“Volverte a Ver,” A Documentary Following Mexican Mums Digging for the Truth

By Jeffrey Sippe and Nina Rodriguez 

“Volverte a Ver” (To See You Again), directed by Carolina Corral, is a documentary that details one of the most egregious and infuriating derelictions of duty on the part of Mexican officials in the past decade.

The film focuses on a group of mothers who are searching for their children, their siblings, and their friends who simply disappeared off the face of the earth. In their quest to learn the fates of their loved ones the women discover the existence of a huge and secret burial pit where the government in Morelos—with the approval of the state attorney general, the former mayor and now representative, and the state governor—has dumped both identified and unidentified bodies. Just about everything about the burials is in direct violation of laws and official procedures, not to mention simple human decency.

One of the most astounding clips is an interview with the governor of Morelos who claims that the mass burial took place because the families did not show up to claim the bodies. He says, however, that the bodies in the pit have been identified which is not true. So were the families of these “identified” corpses notified? Apparently not.

The state’s original claim was that 35 bodies were buried in the pit supposedly all at once. Yet there are various layers of the pit in which bodies are found, clearly indicating that the inhumations took place at different times. In the end up to 100 bodies were found in the mass grave. And it turned out not to be the only one. 

The women whom the film focuses on remain incredibly dispassionate as they learn of the legalities of the burials, all of which have been ignored. Identification of the bodies and the cause of death are central to the government’s role. Clothes and property of the corpses are supposed to be separated from the bodies and kept for identification purposes. However, many bodies were found clothed, a clear indication that no autopsy was performed. In many—if not most—cases property retrieved was simply tossed in the garbage. One body of a woman with her hands and feet bound was excavated. Another female body, with an apparent knife wound in her thorax, had her cause of death listed as “undetermined.”

The film itself duplicates the dispassionate approach of the women searching for their lost family members. And, indeed, there is very little reason not to be dispassionate. The bare facts alone are provocative enough to disgust any viewer of any age and any nationality. There is no sensationalism here. The film is a memorialization of people whose lives have been entirely upended by official behavior that can only be described as barbaric.

The only ones depicted in this film who display any level of dignity are the women who have not seen their children, siblings, and other loved ones for years but appear to have finally discovered their resting place, wholly determined by the government.

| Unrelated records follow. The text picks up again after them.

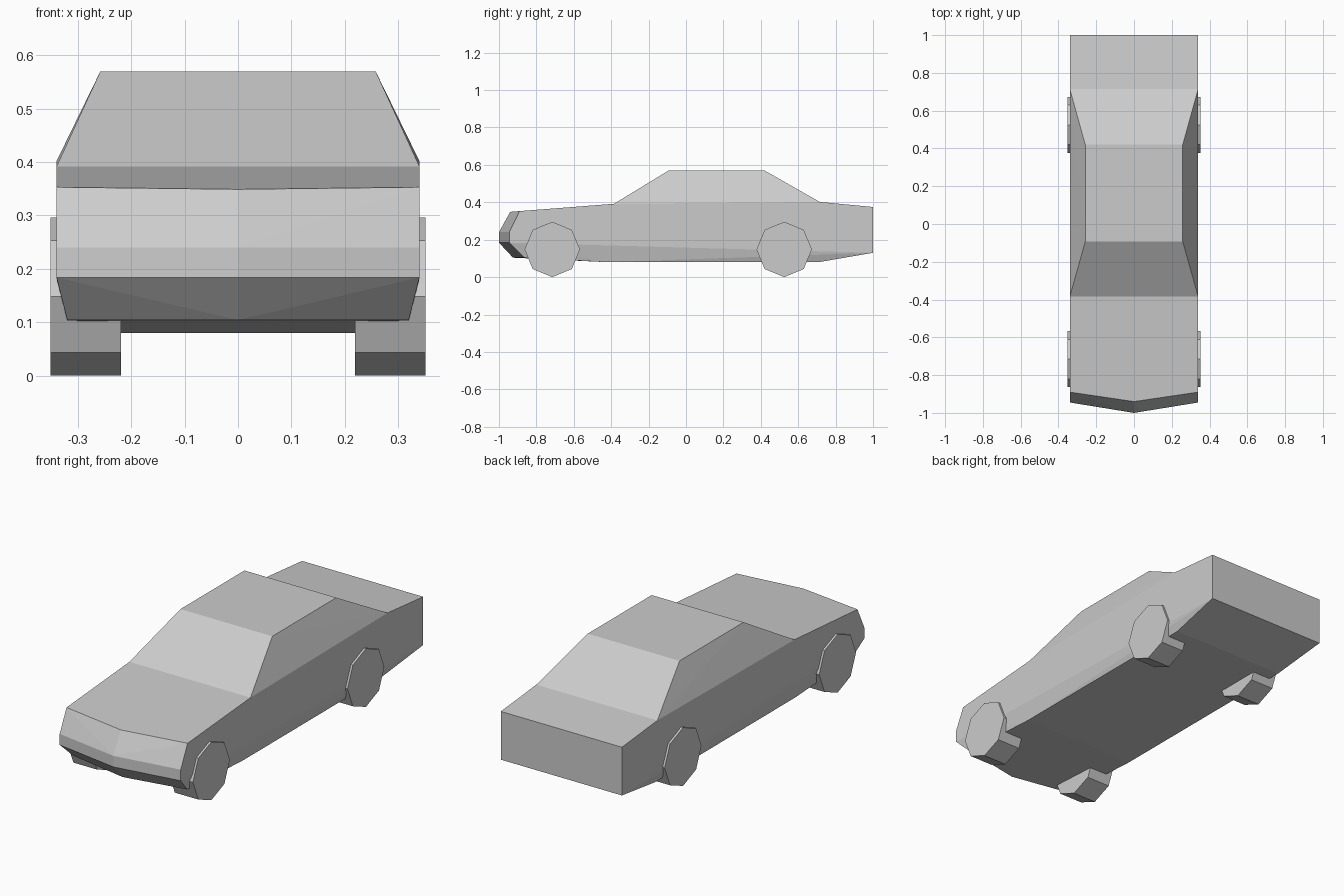
import bpy, bmesh, math
from mathutils import Matrix

if "Cube" in bpy.data.objects:
    bpy.data.objects.remove(bpy.data.objects["Cube"])


def make_object(name, bm):
    bmesh.ops.recalc_face_normals(bm, faces=bm.faces)
    mesh = bpy.data.meshes.new(name)
    bm.to_mesh(mesh)
    bm.free()
    obj = bpy.data.objects.new(name, mesh)
    bpy.context.collection.objects.link(obj)
    return obj


def hull(name, points, is_open):
    """Mirrored convex shell, minus the faces for which is_open is true."""
    bm = bmesh.new()
    for x, y, z in points:
        for sx in ((-1, 1) if x else (1,)):
            bm.verts.new((sx * x, y, z))
    bmesh.ops.convex_hull(bm, input=bm.verts)
    bmesh.ops.recalc_face_normals(bm, faces=bm.faces)
    gone = [f for f in bm.faces if all(is_open(v.co) for v in f.verts)]
    bmesh.ops.delete(bm, geom=gone, context='FACES')
    bmesh.ops.dissolve_limit(bm, angle_limit=math.radians(0.5),
                             verts=bm.verts, edges=bm.edges)
    return make_object(name, bm)


W = 0.34
deck = [(W, -0.385, 0.392), (W, 0.715, 0.402)]

# Body: wedge nose, bonnet, boot and tucked-in sills
hull("body", deck + [
    (0, -0.94, 0.349), (W, -0.89, 0.353),
    (0, -1.0, 0.24), (W, -0.945, 0.24),
    (0, -1.0, 0.184), (W, -0.945, 0.184),
    (0, -0.925, 0.104), (0.32, -0.865, 0.104),
    (0.32, -0.42, 0.08), (0.32, 0.71, 0.08),
    (W, 1.0, 0.13), (W, 1.0, 0.375),
], lambda c: c.z > 0.38)

# Cabin: tapered greenhouse, open underneath
hull("cabin", deck + [(0.258, -0.093, 0.57), (0.258, 0.42, 0.57)],
     lambda c: c.z < 0.45)

# Wheels: octagons standing on a corner
R = 0.148
for end, y in (("front", -0.715), ("rear", 0.525)):
    for side, s in (("left", 1), ("right", -1)):
        bm = bmesh.new()
        bmesh.ops.create_cone(
            bm, cap_ends=True, segments=8, radius1=R, radius2=R, depth=0.132,
            matrix=Matrix.Translation((s * 0.285, y, R))
            @ Matrix.Rotation(math.pi / 2, 4, 'Y'))
        make_object(f"{end}_{side}_wheel", bm)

In terms of filmmaking, “Volverte a Ver” is a straightforward depiction of the unfolding of what is truly a horrific situation in which the government has simply attributed unsolved deaths to the cartels and washed its hands. Those hands, however, are still very dirty.

“Volverte a Ver” is being released in cinemas nationwide this weekend and is screening at Compartimento Cinematográfico in San Miguel de Allende.